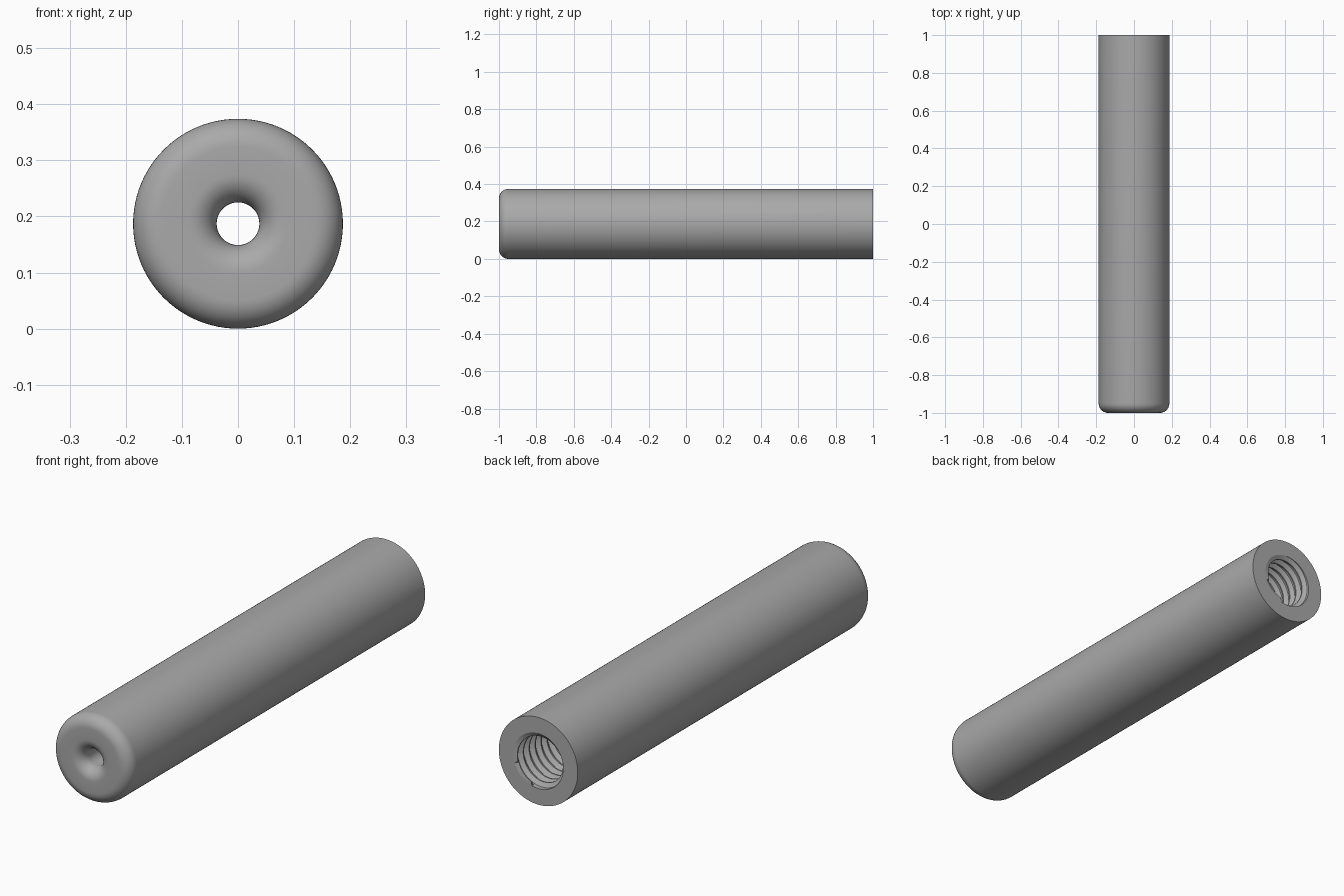
import bpy, bmesh
from math import sin, cos, pi, tau

cube = bpy.data.objects.get("Cube")
if cube:
    bpy.data.objects.remove(cube)

SEGMENTS = 96
RADIUS = 0.187
BORE = 0.038
THREAD_ROOT = 0.118
THREAD_CREST = 0.101
PITCH = 0.04
BORE_END = 0.45

grey = bpy.data.materials.new("satin grey")
grey.use_nodes = True
grey.diffuse_color = (0.4, 0.4, 0.4, 1)
grey.node_tree.nodes["Principled BSDF"].inputs["Base Color"].default_value = grey.diffuse_color


def sweep(name, rows, point):
    """Sweep rows of (radius, y) points around the y axis."""
    bm = bmesh.new()
    grid = []
    for row in rows:
        ring = []
        for s in range(SEGMENTS + 1):
            angle = tau * s / SEGMENTS
            r, y = point(row, s / SEGMENTS)
            ring.append(bm.verts.new((r * cos(angle), y, RADIUS + r * sin(angle))))
        grid.append(ring)
    for a, b in zip(grid, grid[1:]):
        for s in range(SEGMENTS):
            bm.faces.new((a[s], a[s + 1], b[s + 1], b[s]))
    bmesh.ops.remove_doubles(bm, verts=bm.verts, dist=1e-5)
    bmesh.ops.dissolve_degenerate(bm, edges=bm.edges, dist=1e-5)
    mesh = bpy.data.meshes.new(name)
    bm.to_mesh(mesh)
    bm.free()
    mesh.materials.append(grey)
    obj = bpy.data.objects.new(name, mesh)
    bpy.context.collection.objects.link(obj)
    bpy.ops.object.select_all(action="DESELECT")
    obj.select_set(True)
    bpy.context.view_layer.objects.active = obj
    bpy.ops.object.shade_smooth_by_angle(angle=pi / 6)
    return obj


def arc(r, y, size, start, end, steps=10):
    """Fillet points, with angles measured from +radius towards +y."""
    angles = [start + (end - start) * i / steps for i in range(steps + 1)]
    return [(r + size * cos(a), y + size * sin(a)) for a in angles]


# Tube: thread shoulder, narrow bore, rounded mouth, rounded rim, back face
fillet = 0.05
profile = [(THREAD_ROOT, BORE_END), (BORE, BORE_END)]
profile += arc(BORE + fillet, -1 + fillet, fillet, -pi, -pi / 2)
profile += arc(RADIUS - fillet, -1 + fillet, fillet, -pi / 2, 0)
profile += [(RADIUS, 1), (THREAD_ROOT, 1)]
sweep("tube_body", profile, lambda p, turn: p)

# Internal screw thread: narrow crests between wider roots
tooth = [(0, THREAD_ROOT), (0.25, THREAD_ROOT), (0.55, THREAD_CREST), (0.7, THREAD_CREST)]
turns = round((1 - BORE_END) / PITCH) + 3
thread_rows = [(r, BORE_END + PITCH * (k + f)) for k in range(-1, turns) for f, r in tooth]


def helix(row, turn):
    r, y = row
    y -= PITCH * turn
    if y <= BORE_END or y >= 1:
        return THREAD_ROOT, max(BORE_END, min(1, y))
    return r, y


sweep("internal_thread", thread_rows, helix)

# Make the surfaces face away from the solid
for name in ("tube_body", "internal_thread"):
    bpy.data.objects[name].data.flip_normals()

⁂

▸ **Problem description**
Go back to the listing above. Copy word for word the lines from the one with "angles = [start" through the one with "profile += arc(RADIUS", and nothing more.

▸ **Written solution**
    angles = [start + (end - start) * i / steps for i in range(steps + 1)]
    return [(r + size * cos(a), y + size * sin(a)) for a in angles]


# Tube: thread shoulder, narrow bore, rounded mouth, rounded rim, back face
fillet = 0.05
profile = [(THREAD_ROOT, BORE_END), (BORE, BORE_END)]
profile += arc(BORE + fillet, -1 + fillet, fillet, -pi, -pi / 2)
profile += arc(RADIUS - fillet, -1 + fillet, fillet, -pi / 2, 0)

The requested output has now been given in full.